It's no secret that Donald Trump made a few enemies while building his Trump International Golf Links, Scotland.
Tour operators who sell golf packages in Ireland said Trump has received a warm Irish welcome since buying the Lodge at Doonbeg in County Clare in February for a reported 15 million euros. But will it last? Trump does have some turf wars potentially looming against another wind farm and supporters of the rare snail that derailed Greg Norman's original vision for his links course at Doonbeg.
Marty Carr, the CEO of Carr Golf Travel, said the fact that Doonbeg previously had a popular American owner (Kiawah Partners of South Carolina) should help Trump. The 500-acre property along the Atlantic Ocean will eventually be rebranded the Trump International Golf Links, Ireland.
"The Irish are very resilient and open minded," Carr said. "We are closer to Americans than the Scottish. We are like the 51st state. There is a greater appreciation and understanding of what comes with (American ownership). In Scotland, he was taking on the planners with a new build. Doonbeg is already there. The previous builders and developers were well liked. You have one American owner (transferring) to another. That will stabilize jobs. The majority of people are happy and appreciate and accept this."
Trump has already hired Martin Hawtree, his designer at Trump International Golf Links, Scotland , to possibly completely rebuild Doonbeg's links and to address costly erosion caused by winter storms. Hawtree is well respected in Ireland for his work on legendary links at Lahinch , Royal Dublin and Portmarnock . Trump and Hawtree could attempt to design new holes into the dunes originally off limits to Norman: 51 acres of grey dunes and other now-fenced-in areas home to the Vertigo angustior, a microscopic snail listed for protection under the European Union's Habitats Directive.
"In my views, there is no better man to work on the links than Hawtree," Carr said. "I expect to see changes. I'm not sure how much the snail will make it difficult. I'm not sure what the state of things is there. Mr. Trump is not used to taking no."
Case in point: Trump scaled back his plans in Scotland after losing a legal challenge over an offshore wind farm.

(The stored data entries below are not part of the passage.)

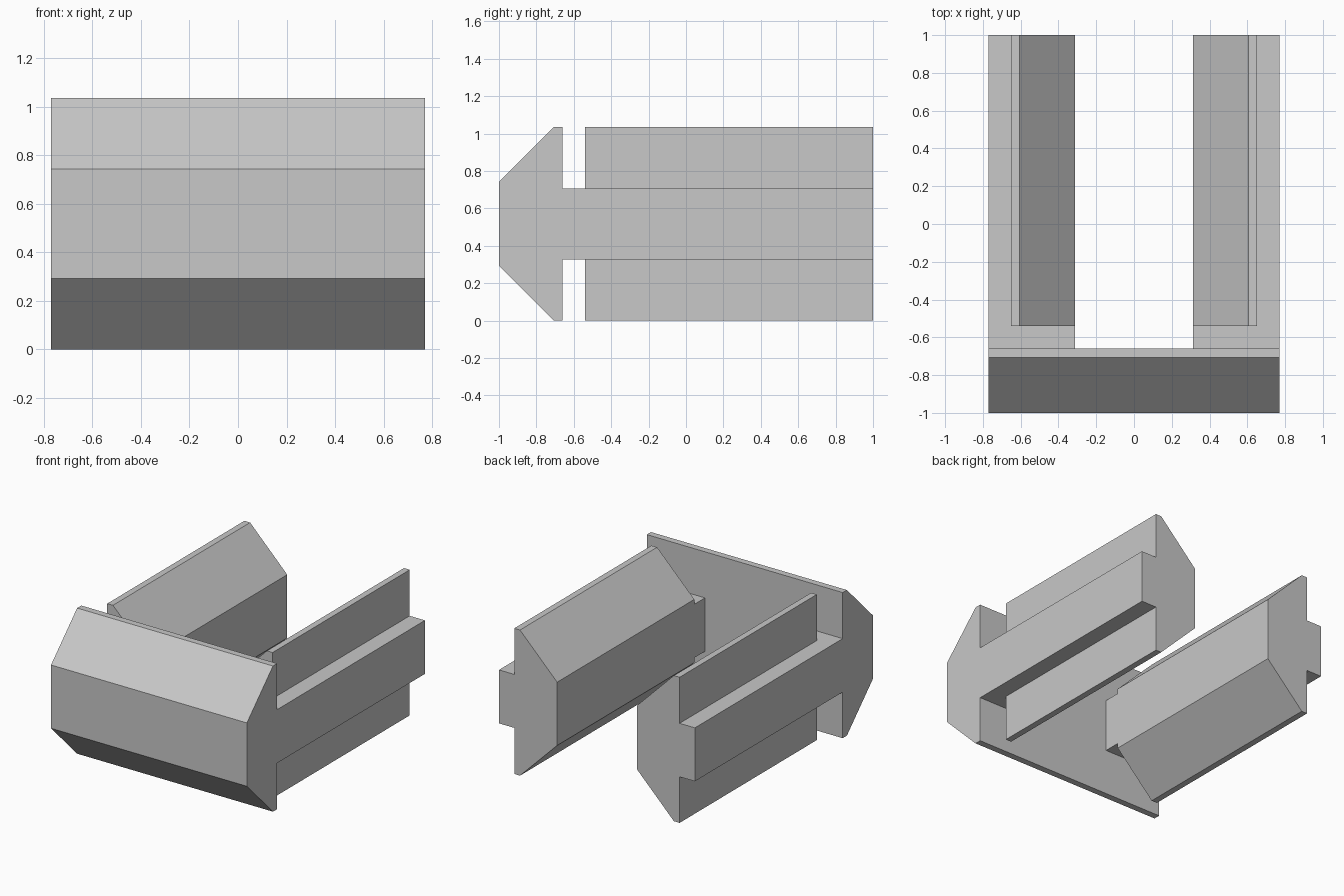
import bpy
import bmesh

cube = bpy.data.objects.get("Cube")
if cube:
    bpy.data.objects.remove(cube, do_unlink=True)

grey = bpy.data.materials.new("light grey")
grey.use_nodes = True
colour = (0.58, 0.58, 0.58, 1)
grey.diffuse_color = colour
grey.node_tree.nodes["Principled BSDF"].inputs["Base Color"].default_value = colour

HEIGHT = 1.035
MID = HEIGHT / 2
HALF_FACE = 0.225    # half height of the flat nose of each wedge
HALF_TONGUE = 0.19   # half height of the tongue behind each wedge


def prism(name, profile, place, start, end):
    """Extrude a closed profile; place(u, z, t) gives the 3D point."""
    bm = bmesh.new()
    a, b = ([bm.verts.new(place(u, z, t)) for u, z in profile] for t in (start, end))
    bm.faces.new(a)
    bm.faces.new(b)
    for i in range(len(a)):
        j = (i + 1) % len(a)
        bm.faces.new((a[i], a[j], b[j], b[i]))
    bmesh.ops.recalc_face_normals(bm, faces=bm.faces)
    mesh = bpy.data.meshes.new(name)
    bm.to_mesh(mesh)
    bm.free()
    mesh.materials.append(grey)
    obj = bpy.data.objects.new(name, mesh)
    bpy.context.collection.objects.link(obj)


def mirrored(upper):
    """Complete an upper half outline with its reflection below mid height."""
    return [(u, MID + h) for u, h in upper] + [(u, MID - h) for u, h in reversed(upper)]


# Front bar: bevelled wedge running across the whole width
bar = mirrored([(-1, HALF_FACE), (-0.707, MID), (-0.66, MID), (-0.66, HALF_TONGUE)])
prism("front_bar", bar, lambda u, z, t: (t, u, z), -0.77, 0.77)

# Side rails: same wedge facing inward, with an outward tongue
rail = mirrored([(0.313, HALF_FACE), (0.605, MID), (0.65, MID),
                 (0.65, HALF_TONGUE), (0.77, HALF_TONGUE)])
neck = mirrored([(0.313, HALF_TONGUE), (0.77, HALF_TONGUE)])
for side, s in (("left", 1), ("right", -1)):
    place = lambda u, z, t: (s * u, t, z)
    prism(side + "_rail", rail, place, -0.54, 1)
    # Neck joining the rail to the bar
    prism(side + "_neck", neck, place, -0.66, -0.54)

A vote to erect nine wind turbines two kilometers south of the village of Doonbeg could take place later this month, another potential snag in Trump's vision for his new resort.
No matter what happens, Trump's name recognition should ultimately help a struggling Irish golf market rebound quicker, according to Gordon Dalgleish, the president and co-founder of PerryGolf, a luxury tour operator.
"The last few years Ireland hasn't rebounded like Scotland" when it comes to golf tourism, he said. "It doesn't hurt that someone as high profile as Trump is engaged."
Justin Farrell, who founded the Links of Ireland in 2013, agreed.
"There is no doubt that Ireland will benefit from the considerable resources and marketing campaign the Trump Organization will put in place to promote both their Scottish and Irish resorts. I believe the more companies out there promoting Ireland, the better.